So as promised, in the spirit of assessment season, this week we're talking about formative writing assessments and analyzing student writing in the company of colleagues. As many of you know, the word has spread and I’ve been super busy this year supporting teachers in implementing Writing Workshop. Honestly, I feel like I have one of the best jobs ever. I visit school districts, spend time modeling lessons with amazing students, unpacking the writing curriculum and assessment tools with fabulous teachers.
One of the powerful parts of any curriculum is the assessment component, and that is so true of the New Units of Study Writing Curriculum. Last week on the blog we talked a bit about assessment in my Assessment Shoptalk: Data Driven VS Student Driven post. It's no surprise to those of you who read the post, that I am a huge believer in looking at what a students' strengths are and build from there. While attending TCRWP Reading, Writing and Coaching Institutes at Columbia University's Teacher College, I learned that reading and writing steps could be broken down into "moves" students could follow. This resonated with me, having been a Reading Recovery trained interventionist, analyzing students' reading and writing behaviors, finding their strengths, and nudging them along a progression of skills just made sense. So in this post, we'll explore how to do just that.
Many of the school districts I support are finding that when teachers receive staff development in teaching writing, and equally important analyzing student writing, their schools are developing strong writing communities. As an outgrowth of these writing communities, teachers are developing their efficacy in analyzing student writing and writing behaviors and have been able to provide students with clear, sequenced and targeted writing instruction. This is making a dramatic difference for students. For many of these children, their ability to write in all Common Core Writing text types is impressive, but this targeted writing instruction is yielding dramatic and significant reading progress for these youngsters as well. Writing guru Lucy Calkins reminds us, “Powerful writing instruction produces visible and immediate results.

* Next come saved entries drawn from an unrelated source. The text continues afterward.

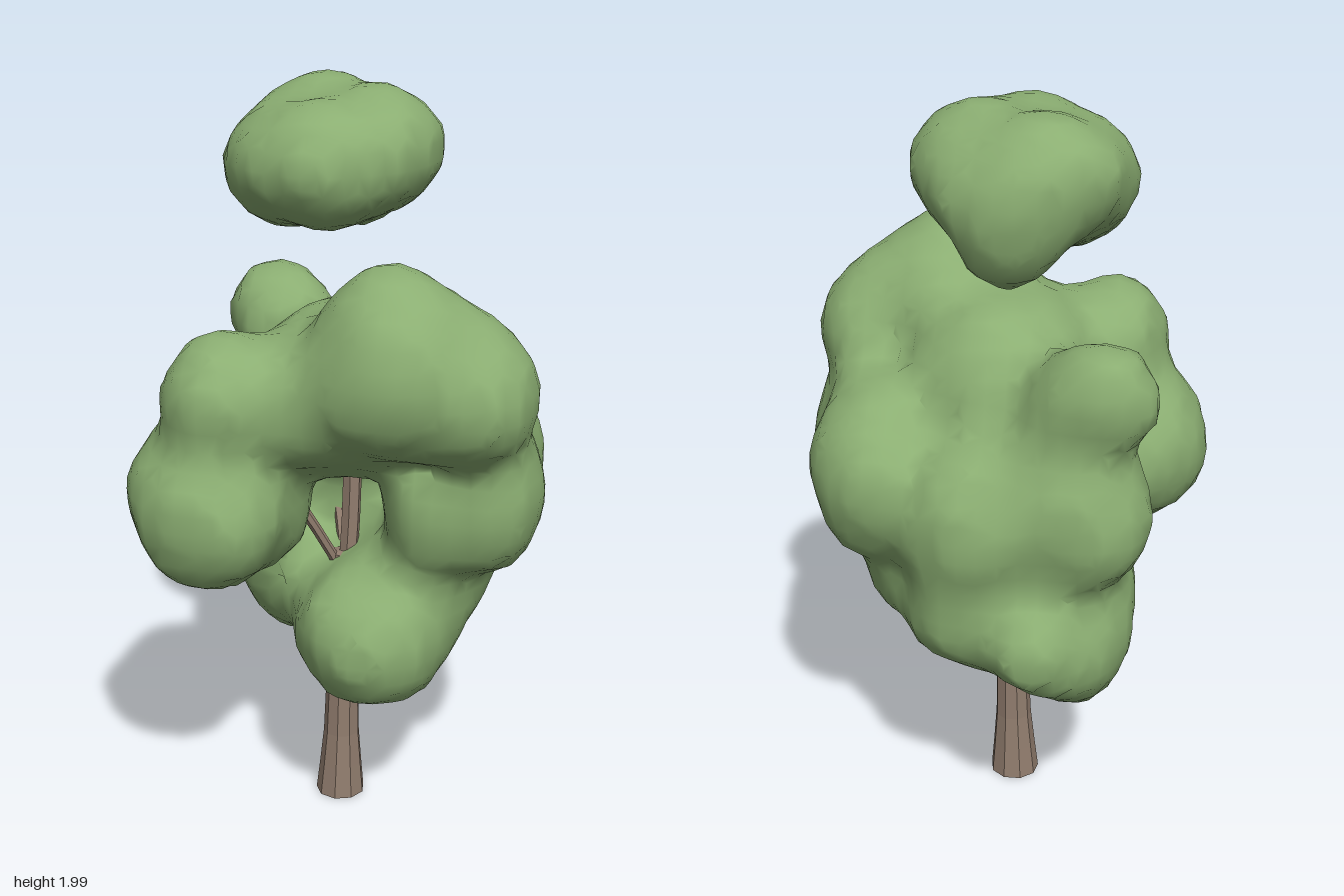
import * as THREE from 'three';

const leafMat = new THREE.MeshStandardMaterial({ color: 0x8bae72 });
leafMat.name = 'leafGreen';
const barkMat = new THREE.MeshStandardMaterial({ color: 0x917d6e });
barkMat.name = 'barkBrown';

// Leaf lobes: centre x, y, z, then radii x, y, z
const canopyLobes = [
  [-0.32, 0.97, 0.23, 0.22, 0.23, 0.23],   // front left
  [-0.29, 0.95, 0.36, 0.17, 0.18, 0.13],
  [-0.21, 0.91, 0.14, 0.12, 0.16, 0.13],
  [-0.27, 1.25, 0.26, 0.15, 0.17, 0.19],   // above front left
  [-0.05, 1.24, 0.22, 0.17, 0.18, 0.18],   // front bridge
  [0.18, 1.35, 0.25, 0.23, 0.23, 0.23],    // front right, high
  [0.14, 1.48, 0.25, 0.11, 0.12, 0.11],
  [0.37, 1.28, 0.21, 0.15, 0.18, 0.19],
  [0.0, 1.22, 0.02, 0.25, 0.24, 0.25],     // crown centre
  [0.3, 1.0, -0.06, 0.2, 0.26, 0.28],      // right side
  [0.4, 0.98, 0.12, 0.13, 0.2, 0.16],
  [0.25, 0.92, 0.12, 0.13, 0.18, 0.15],
  [-0.28, 1.32, -0.29, 0.14, 0.14, 0.13],  // back left, high
  [-0.2, 1.22, -0.22, 0.15, 0.16, 0.15],
  [-0.12, 0.97, -0.24, 0.25, 0.25, 0.18],  // back
  [-0.25, 0.99, -0.28, 0.16, 0.18, 0.14],
  [0.07, 0.95, -0.29, 0.15, 0.21, 0.14],
  [-0.21, 0.61, -0.21, 0.15, 0.21, 0.18],  // low back
  [-0.24, 0.7, -0.12, 0.13, 0.15, 0.16],
  [-0.12, 0.64, -0.35, 0.12, 0.13, 0.14],
  [0.05, 0.7, -0.22, 0.19, 0.2, 0.18],
  [0.0, 0.56, -0.04, 0.18, 0.16, 0.2],
  [0.09, 0.57, 0.13, 0.21, 0.2, 0.21],     // low front
  [0.2, 0.7, -0.02, 0.17, 0.18, 0.2],
];
const topLobes = [
  [-0.06, 1.8, -0.08, 0.26, 0.16, 0.29],
  [-0.14, 1.86, -0.22, 0.17, 0.125, 0.15],
  [-0.05, 1.72, -0.26, 0.13, 0.14, 0.12],
  [-0.2, 1.78, -0.03, 0.13, 0.14, 0.17],
  [0.06, 1.86, -0.06, 0.14, 0.11, 0.18],
  [-0.06, 1.81, 0.1, 0.14, 0.14, 0.12],
];

// Smoothly blended distance to a set of ellipsoids, with gentle bumps
function field(lobes, x, y, z) {
  const k = 0.08;
  let d = 10;
  for (const [cx, cy, cz, rx, ry, rz] of lobes) {
    const a = (x - cx) / rx, b = (y - cy) / ry, c = (z - cz) / rz;
    const k0 = Math.hypot(a, b, c);
    const k1 = Math.hypot(a / rx, b / ry, c / rz) || 1e-6;
    const e = k0 < 1e-4 ? -Math.min(rx, ry, rz) : k0 * (k0 - 1) / k1;
    const h = Math.max(k - Math.abs(d - e), 0) / k;
    d = Math.min(d, e) - h * h * k / 4;
  }
  return d + 0.012 * Math.sin(19 * x + 5 * y) * Math.sin(17 * y + 2) * Math.sin(18 * z + 4 * x);
}

// Surface net over a grid: one vertex per crossed cell, one quad per crossed edge
function foliage(lobes, min, max, cell) {
  const n = min.map((v, i) => Math.ceil((max[i] - v) / cell) + 1);
  const id = (p) => p[0] + n[0] * (p[1] + n[1] * p[2]);
  const at = (p) => p.map((v, i) => min[i] + v * cell);
  const values = [], positions = [], indices = [], vertexOf = new Map();
  const each = (fn) => {
    for (let k = 0; k < n[2]; k++)
      for (let j = 0; j < n[1]; j++)
        for (let i = 0; i < n[0]; i++) fn([i, j, k]);
  };
  each((p) => { values[id(p)] = field(lobes, ...at(p)); });

  each((p) => {
    if (p.some((v, i) => v >= n[i] - 1)) return;
    const sum = [0, 0, 0];
    let count = 0;
    for (let c = 0; c < 8; c++) {
      const q = [p[0] + (c & 1), p[1] + ((c >> 1) & 1), p[2] + ((c >> 2) & 1)];
      for (let a = 0; a < 3; a++) {
        if (c & (1 << a)) continue;
        const r = q.slice();
        r[a]++;
        const v0 = values[id(q)], v1 = values[id(r)];
        if ((v0 < 0) === (v1 < 0)) continue;
        q.forEach((v, i) => { sum[i] += v + (i === a ? v0 / (v0 - v1) : 0); });
        count++;
      }
    }
    if (!count) return;
    vertexOf.set(id(p), positions.length / 3);
    positions.push(...at(sum.map((v) => v / count)));
  });

  each((p) => {
    for (let a = 0; a < 3; a++) {
      const b = (a + 1) % 3, c = (a + 2) % 3;
      if (p[a] >= n[a] - 1 || p[b] < 1 || p[c] < 1) continue;
      const r = p.slice();
      r[a]++;
      const inside = values[id(p)] < 0;
      if (inside === (values[id(r)] < 0)) continue;
      const quad = [[1, 1], [0, 1], [0, 0], [1, 0]].map(([db, dc]) => {
        const q = p.slice();
        q[b] -= db;
        q[c] -= dc;
        return vertexOf.get(id(q));
      });
      if (!inside) quad.reverse();
      indices.push(quad[0], quad[1], quad[2], quad[0], quad[2], quad[3]);
    }
  });

  const g = new THREE.BufferGeometry();
  g.setAttribute('position', new THREE.Float32BufferAttribute(positions, 3));
  g.setIndex(indices);
  g.computeVertexNormals();
  return g;
}

// Faceted copy of a geometry
function faceted(g) {
  const f = g.toNonIndexed();
  f.computeVertexNormals();
  return f;
}

export function createModel() {
  const tree = new THREE.Group();
  tree.name = 'tree';
  const add = (name, geometry, material) => {
    const mesh = new THREE.Mesh(geometry, material);
    mesh.name = name;
    tree.add(mesh);
  };

  // Flared trunk, leaning slightly
  const profile = [[0, 0], [0.068, 0], [0.059, 0.09], [0.05, 0.19], [0.044, 0.4], [0.039, 0.74], [0, 0.75]]
    .map(([r, y]) => new THREE.Vector2(r, y));
  const trunk = new THREE.LatheGeometry(profile, 9);
  const pos = trunk.attributes.position;
  for (let i = 0; i < pos.count; i++) {
    pos.setX(i, pos.getX(i) - 0.034 + 0.02 * pos.getY(i));
    pos.setZ(i, pos.getZ(i) + 0.007);
  }
  add('trunk', faceted(trunk), barkMat);

  // Branches fanning out into the leaves: end point and thickness
  const branches = [
    [0.0, 1.1, 0.0, 0.026],
    [-0.2, 1.05, 0.14, 0.014],
    [0.26, 0.97, 0.1, 0.014],
    [-0.12, 1.0, -0.2, 0.016],
    [0.2, 0.95, -0.12, 0.014],
  ];
  for (const [x, y, z, r] of branches) {
    const path = new THREE.QuadraticBezierCurve3(
      new THREE.Vector3(-0.018, 0.66, 0.007),
      new THREE.Vector3(x * 0.35, 0.8, z * 0.35),
      new THREE.Vector3(x, y, z));
    add('branch', faceted(new THREE.TubeGeometry(path, 5, r, 6)), barkMat);
  }

  // Main canopy and the separate tuft above it
  add('canopy', foliage(canopyLobes, [-0.66, 0.28, -0.62], [0.66, 1.72, 0.62], 0.05), leafMat);
  add('topTuft', foliage(topLobes, [-0.45, 1.48, -0.52], [0.33, 2.1, 0.34], 0.05), leafMat);
  return tree;
}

So what is making the difference? These districts have committed to invest in dedicating regularly scheduled blocks of time for teachers to engage in the practice of looking at student writing assessments, or "on-demands", closely using the rubrics from Writing Pathways. Holding these "norming" meetings, as Lucy calls them, we met as grade level teams to analyze student writing. During these meetings, thoughtful teachers were armed with learning progressions, grade level/text-type specific rubrics, and student writing samples. Stacks of papers were everywhere!
We wanted to analyze the writing thoroughly (being true to the rubric), plan our next teaching point, and yet be efficient. Then, it struck me, there had to be an easier way to transfer the information from the rubric and, more importantly, identify the next teaching point to each individual student’s writing sample. I had an idea… all we needed was to reduce the rubric, run off multiple copies to be used with each student sample. As we scored, we identified the next step teaching point by highlighting it on the reduced rubric which was attached to each student's paper.
Here’s how we leveled papers using the reduced rubric. First, as a grade level group, we read through the text-type specific writing rubric from Writing Pathways and highlighted key concepts and terms. We felt this activity would undergird our understanding of the rubric. Next, each teacher scored each student’s post on-demand writing using the rubric as a guide. As they scored, they marked the individual's reduced rubric noting the student’s level and identified the next area of teaching, or teaching point, for that student to lift their level of writing. The information collected during scoring was used in a variety of ways beyond the norming meeting. Many teachers used it to guide their small group and individual conferences. Others copied the teaching point chosen from the rubric on a separate post-it and left it in students’ writing notebooks as a reminder after a conference or a goal setting device. So many teachers I’ve worked with have found this a useful step to help identify and focus on students’ next steps. So, I wanted to share this simple but effective idea with you. And to remind you, it's not about the score but the information collected that will guide your next instructional steps with your writers.
According to research by John Hattie, and others, when teachers provide clear, specific feedback that details accessible next steps for learners it accelerates their progress. According to Hattie visible learning and teaching occurs when teachers see learning through the eyes of students and help them make deliberate steps or learning goals with the student. This is the power of reviewing and reflecting on formative assessment data. My hope is that this suggestion will simplify this process and help you in supporting your students achieve those goals.
I’d love to hear your thoughts on formative assessments in writing and what systems you have in place to support your students in order to make their writing stronger. If you've created a system that supports you and your team I'd love your feedback.
Next week I'll be announcing Pure Literacy's first summer book club list! I'm really excited to launch the first ever Pure Literacy summer book club and would love your input on what books you'd like to see on the list! Are there books on your summer reading list you've been meaning to get to? Write in via the comments section below or the Ask Anything in the blog sidebar and I'll take them into consideration!
Until next week, as always, thanks for visiting me here.